The data stream have symbols a, b,

c. This all my symbol alphabet essentially has only four symbols in it,

just four to simplify the example, right?

I am also given a query pattern.

The query pattern is abbcc.

Essentially, what I'm interested in finding

all the occurrences of abbcc on my data sequence,

and I want to do this efficiently.

The main way of implementing this is straightforward.

As at the brute force is essentially,

take the sequence of abccc,

five character sequence, right?

And align this pattern with all possible

five character subsequences that we

have on the data sequence, right?

If I do that, eventually,

I will align with abbcc,

and I will find one match.

If I continue my alignment process,

eventually, I will say align this with the next instance of abccc.

I will have my second match.

I will continue with this process,

and I will not find any other alignment.

I will say, "Well,

in this long data sequence,

there are two instances of the query pattern."

Note that this is very simple to implement, very simple process.

However, it's very costly.

For example, if I am given a data sequence of length N,

and if I'm given a query a sequence of length M or a query pattern of length M,

the cost of the search is going to be N times M. In this example,

my data sequence has 60 characters or 60 symbols.

My query pattern has five characters or five symbols or five events.

The cost of this will be a total of 60 times five,

300 comparisons, which is large.

Now, in this example, maybe it's not too large,

but if my data was longer,

and if my pattern was much longer,

it is easy to see that this number can be very large.

So obviously, if I am trying to support an exploratory search,

exploratory access to data,

this is not going to be scalable.

I need something much faster.

If I'm given a pattern,

and if I'm given a long sequence,

I want to be able to find the pattern in the data much faster.

So the question is that, how do I achieve this?

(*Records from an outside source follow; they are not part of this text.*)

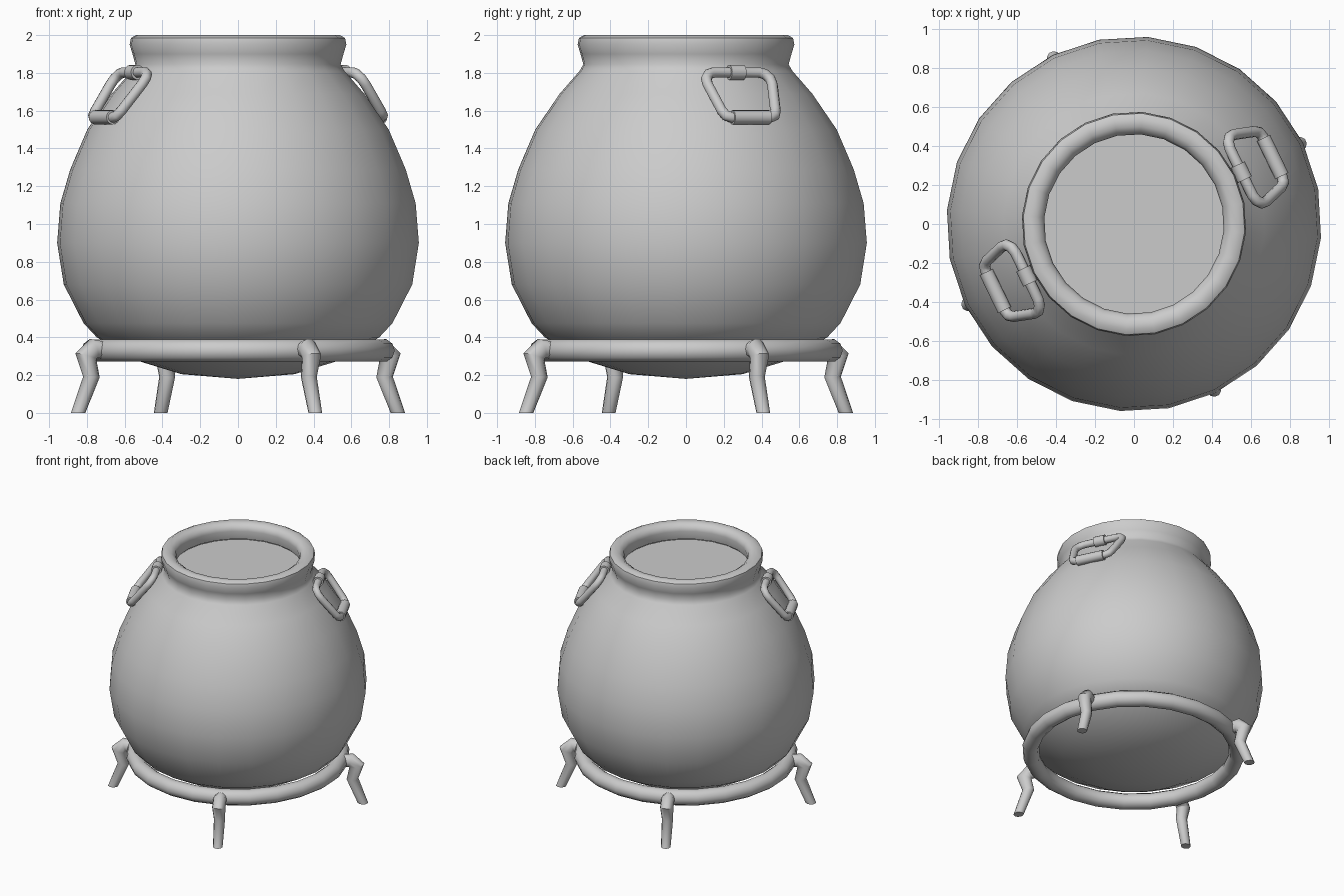
import bpy, bmesh, math
from mathutils import Vector, Matrix

if "Cube" in bpy.data.objects:
    bpy.data.objects.remove(bpy.data.objects["Cube"])

TURN = math.radians(25.8)   # the whole model is turned about z


def finish(bm, name, angle):
    bmesh.ops.recalc_face_normals(bm, faces=bm.faces)
    me = bpy.data.meshes.new(name)
    bm.to_mesh(me)
    bm.free()
    ob = bpy.data.objects.new(name, me)
    ob.rotation_euler.z = angle
    bpy.context.collection.objects.link(ob)
    return ob


def lathe(name, profile, closed=False, n=24):
    bm = bmesh.new()
    vs = [bm.verts.new((r, 0, z)) for r, z in profile]
    es = [bm.edges.new(p) for p in zip(vs, vs[1:])]
    if closed:
        es.append(bm.edges.new((vs[-1], vs[0])))
    bmesh.ops.spin(bm, geom=vs + es, cent=(0, 0, 0), axis=(0, 0, 1),
                   angle=math.tau, steps=n, use_duplicate=False)
    bmesh.ops.remove_doubles(bm, verts=bm.verts, dist=1e-4)
    return finish(bm, name, TURN)


def tube(name, points, radii, normal, angle, closed=False, sides=10, end=None):
    """Sweep a circle along a path lying in the plane with the given normal."""
    pts = [Vector(p) for p in points]
    n = len(pts)
    nrm = Vector(normal).normalized()
    bm = bmesh.new()
    rings = []
    for i, p in enumerate(pts):
        a = (p - pts[i - 1]).normalized() if closed or i > 0 else None
        b = (pts[(i + 1) % n] - p).normalized() if closed or i < n - 1 else None
        a, b = a or b, b or a
        t = (a + b).normalized()
        if end and i == n - 1:
            t = Vector(end)
        side = nrm.cross(t).normalized() / max(0.75, t.dot(a))
        rings.append([bm.verts.new(p + radii[i] * (math.cos(k * math.tau / sides) * nrm
                                                   + math.sin(k * math.tau / sides) * side))
                      for k in range(sides)])
    pairs = list(zip(rings, rings[1:]))
    if closed:
        pairs.append((rings[-1], rings[0]))
    else:
        bm.faces.new(rings[0])
        bm.faces.new(rings[-1])
    for p, q in pairs:
        for k in range(sides):
            m = (k + 1) % sides
            bm.faces.new((p[k], p[m], q[m], q[k]))
    return finish(bm, name, angle)


# Pot body with rolled rim
lathe("pot", [(0, .18), (.3, .205), (.53, .275), (.75, .4), (.82, .475), (.925, .68),
              (.96, .9), (.943, 1.11), (.89, 1.29), (.8, 1.5), (.67, 1.69), (.565, 1.81),
              (.545, 1.845), (.56, 1.9), (.575, 1.95), (.568, 1.985), (.54, 2.0),
              (.5, 1.995), (.47, 1.975), (.46, 1.94), (.475, 1.87)])

# Flat surface filling the mouth
lathe("contents", [(0, 1.865), (.48, 1.865)])

# Stand ring
lathe("stand_ring", [(.77 + .062 * math.cos(k * math.tau / 10),
                      .33 + .062 * math.sin(k * math.tau / 10)) for k in range(10)], closed=True)

# Four bent legs
for i in range(4):
    tube(f"leg_{i + 1}",
         [(.77, 0, .33), (.85, 0, .34), (.895, 0, .3), (.862, 0, .19), (.94, 0, 0)],
         [.045, .05, .05, .042, .036], (0, 1, 0), TURN + i * math.pi / 2, end=(0, 0, -1))


# Two carrying handles resting on the shoulder
def on_shoulder(t, s):
    return (.61 + .178 * s, t, 1.803 - .238 * s)


half = [(.13, 0), (.165, .04), (.188, .14), (.19, .27), (.158, .85), (.143, .96), (.115, 1)]
loop = half + [(-t, s) for t, s in reversed(half)]
slope = (.238, 0, .178)
for i in range(2):
    ang = TURN + i * math.pi
    tube(f"handle_{i + 1}", [on_shoulder(*p) for p in loop], [.028] * len(loop),
         slope, ang, closed=True)
    for part, w, s, r in (("grip", .108, 1, .038), ("clip", .042, 0, .04)):
        tube(f"handle_{part}_{i + 1}", [on_shoulder(-w, s), on_shoulder(w, s)],
             [r, r], slope, ang, sides=12)

# Smooth shading with crisp ends
bpy.ops.object.select_all(action='SELECT')
bpy.context.view_layer.objects.active = bpy.data.objects["pot"]
bpy.ops.object.shade_smooth_by_angle(angle=math.radians(50))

That is the question.

So, in the next few slides, essentially,

we will learn a few data structures that

are available to support the subsequence or pattern search efficiently.

So let's see what those are.

Well, let's go back to our try data structure.

Now, as we said,

try is a very efficient data structure,

and it works very well,

but it's only applicable for prefixes.